Myanmar State Counsellor and Foreign Minister Aung San Suu Kyi delivers a lecture entitled "Myanmar, ASEAN and the World: The Way Forward" at the Thai Ministry of Foreign Affairs in Bangkok, Thailand, June 24, 2016. (Xinhua file photo/Li Mangmang)
by Xinhua writer Liu Chang
BEIJING, Aug. 17 (Xinhua) -- Myanmar's first State Counselor Aung San Suu Kyi, who starts an official visit to China on Wednesday, is welcome to play a greater role in boosting her country's strategic partnership with China.
Suu Kyi's visit comes roughly one week after Myanmar President U Htin Kyaw decided to form a new commission for reviewing all proposed hydropower projects on the Irrawaddy River, including the Myitsone Dam, which is jointly funded by China and Myanmar but was suspended by the former Myanmar government in 2011.
Although the move does not necessarily lead to a final resumption of the project, it is a positive signal that the new leadership in Naypyidaw is handling its relationship with Beijing in a prudent and pragmatic manner.
For the record, the Myitsone Dam is a key bilateral commercial project, while the Chinese backer of the project has already paid 60 percent of the investment. Once the project is completed and put into operation, Myanmar can make the most of the Irrawaddy River's hydropower resources, and export electricity in return for handsome economic benefits, a win-win deal.
Despite the lingering misunderstanding and criticism about the project inside Myanmar, it is hoped that the two neighbors can work together to manage their differences and find an appropriate solution.
In fact, projects like the Myitsone Dam are what the Southeastern Asian nation needs to boost its own economic growth, and improve the livelihood of its people, one of the current Myanmar government's top priorities.
China is Myanmar's top trading partner, and a key source of investment. Presently, China is promoting the Belt and Road Initiative. By embracing the initiative, Myanmar can enjoy huge opportunities to upgrade its industrial system and improve its infrastructure, which would pave the way for the country's future economic take-off.
The Belt and Road Initiative, which comprises the Silk Road Economic Belt and the 21st Century Maritime Silk Road, was proposed by Chinese President Xi Jinping in 2013, with the aim of building a trade and infrastructure network connecting Asia with Europe and Africa along the ancient Silk Road routes.
For Suu Kyi and the Myanmar government, seeking national reconciliation and restoring peace and stability in the country is another paramount challenge.
Recently, Naypyidaw has put forward a 12-point national economic policy paper in a bid to boost national reconciliation by reviving the country's economy. And China is a natural partner that can help translate the bold plan into reality.

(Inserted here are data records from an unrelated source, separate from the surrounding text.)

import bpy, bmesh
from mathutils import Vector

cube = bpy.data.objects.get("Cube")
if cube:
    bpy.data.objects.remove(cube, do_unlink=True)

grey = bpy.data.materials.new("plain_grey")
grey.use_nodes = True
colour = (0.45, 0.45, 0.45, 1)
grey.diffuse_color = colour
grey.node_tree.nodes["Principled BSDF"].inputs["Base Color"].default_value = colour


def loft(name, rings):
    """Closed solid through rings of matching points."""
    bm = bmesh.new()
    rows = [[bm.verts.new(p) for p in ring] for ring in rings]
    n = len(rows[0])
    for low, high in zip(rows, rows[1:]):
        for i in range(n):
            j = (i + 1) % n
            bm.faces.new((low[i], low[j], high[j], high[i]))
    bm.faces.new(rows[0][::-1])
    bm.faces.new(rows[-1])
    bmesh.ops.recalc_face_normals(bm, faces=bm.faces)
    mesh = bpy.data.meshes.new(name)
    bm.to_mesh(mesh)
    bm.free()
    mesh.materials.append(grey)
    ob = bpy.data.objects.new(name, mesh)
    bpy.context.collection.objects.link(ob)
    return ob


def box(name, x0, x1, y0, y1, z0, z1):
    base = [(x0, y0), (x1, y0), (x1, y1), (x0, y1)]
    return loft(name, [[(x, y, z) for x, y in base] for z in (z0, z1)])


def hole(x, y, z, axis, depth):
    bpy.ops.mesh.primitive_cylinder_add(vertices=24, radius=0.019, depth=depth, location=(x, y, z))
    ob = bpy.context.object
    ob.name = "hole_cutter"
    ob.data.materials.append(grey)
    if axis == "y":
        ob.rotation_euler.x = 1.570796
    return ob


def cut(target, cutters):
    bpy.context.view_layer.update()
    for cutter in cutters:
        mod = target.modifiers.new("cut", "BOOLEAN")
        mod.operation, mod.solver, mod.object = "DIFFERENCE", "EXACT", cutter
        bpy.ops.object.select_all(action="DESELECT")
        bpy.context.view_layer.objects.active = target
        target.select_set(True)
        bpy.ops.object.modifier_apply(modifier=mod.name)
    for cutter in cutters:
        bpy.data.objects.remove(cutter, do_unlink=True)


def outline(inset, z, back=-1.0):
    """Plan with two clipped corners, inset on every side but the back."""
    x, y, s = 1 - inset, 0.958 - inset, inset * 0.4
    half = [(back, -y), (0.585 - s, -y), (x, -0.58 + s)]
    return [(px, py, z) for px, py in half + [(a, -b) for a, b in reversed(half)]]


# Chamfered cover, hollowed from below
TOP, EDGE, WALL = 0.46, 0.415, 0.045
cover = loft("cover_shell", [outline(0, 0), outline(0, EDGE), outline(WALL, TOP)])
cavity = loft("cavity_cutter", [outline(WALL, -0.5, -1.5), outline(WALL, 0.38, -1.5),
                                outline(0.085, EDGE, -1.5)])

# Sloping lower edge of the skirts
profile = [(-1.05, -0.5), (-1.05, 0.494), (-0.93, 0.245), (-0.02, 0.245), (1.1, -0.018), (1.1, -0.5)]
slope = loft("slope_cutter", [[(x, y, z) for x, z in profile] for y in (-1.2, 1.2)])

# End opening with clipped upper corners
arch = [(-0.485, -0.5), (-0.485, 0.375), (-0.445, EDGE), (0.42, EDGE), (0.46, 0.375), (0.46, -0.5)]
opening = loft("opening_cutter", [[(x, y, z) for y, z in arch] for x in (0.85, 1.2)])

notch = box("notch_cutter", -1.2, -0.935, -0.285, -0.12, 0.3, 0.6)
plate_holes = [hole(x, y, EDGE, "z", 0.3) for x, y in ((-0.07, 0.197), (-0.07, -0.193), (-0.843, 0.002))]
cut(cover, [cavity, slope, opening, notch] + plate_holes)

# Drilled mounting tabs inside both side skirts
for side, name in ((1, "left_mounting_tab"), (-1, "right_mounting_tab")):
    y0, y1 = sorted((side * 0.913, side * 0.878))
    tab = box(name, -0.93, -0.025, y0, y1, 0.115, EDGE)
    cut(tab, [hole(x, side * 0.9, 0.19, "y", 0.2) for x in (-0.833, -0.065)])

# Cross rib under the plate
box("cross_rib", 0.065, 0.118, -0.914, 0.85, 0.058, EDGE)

Meanwhile, China has made it very clear that it supports the peace process in Myanmar, and hopes that all armed ethic groups in the country can participate in the 21st Century Panglong Peace Conference to be held in Myanmar's capital at the end of this month.
After all, a politically stable and economically prosperous Myanmar is in China's best interests.
Given the fact that a strong China-Myanmar partnership is important for both sides, it is welcome that Suu Kyi, a key figure in the Myanmar government and the leader of the ruling party, plays a greater role in helping secure a healthy Myanmar-China relationship.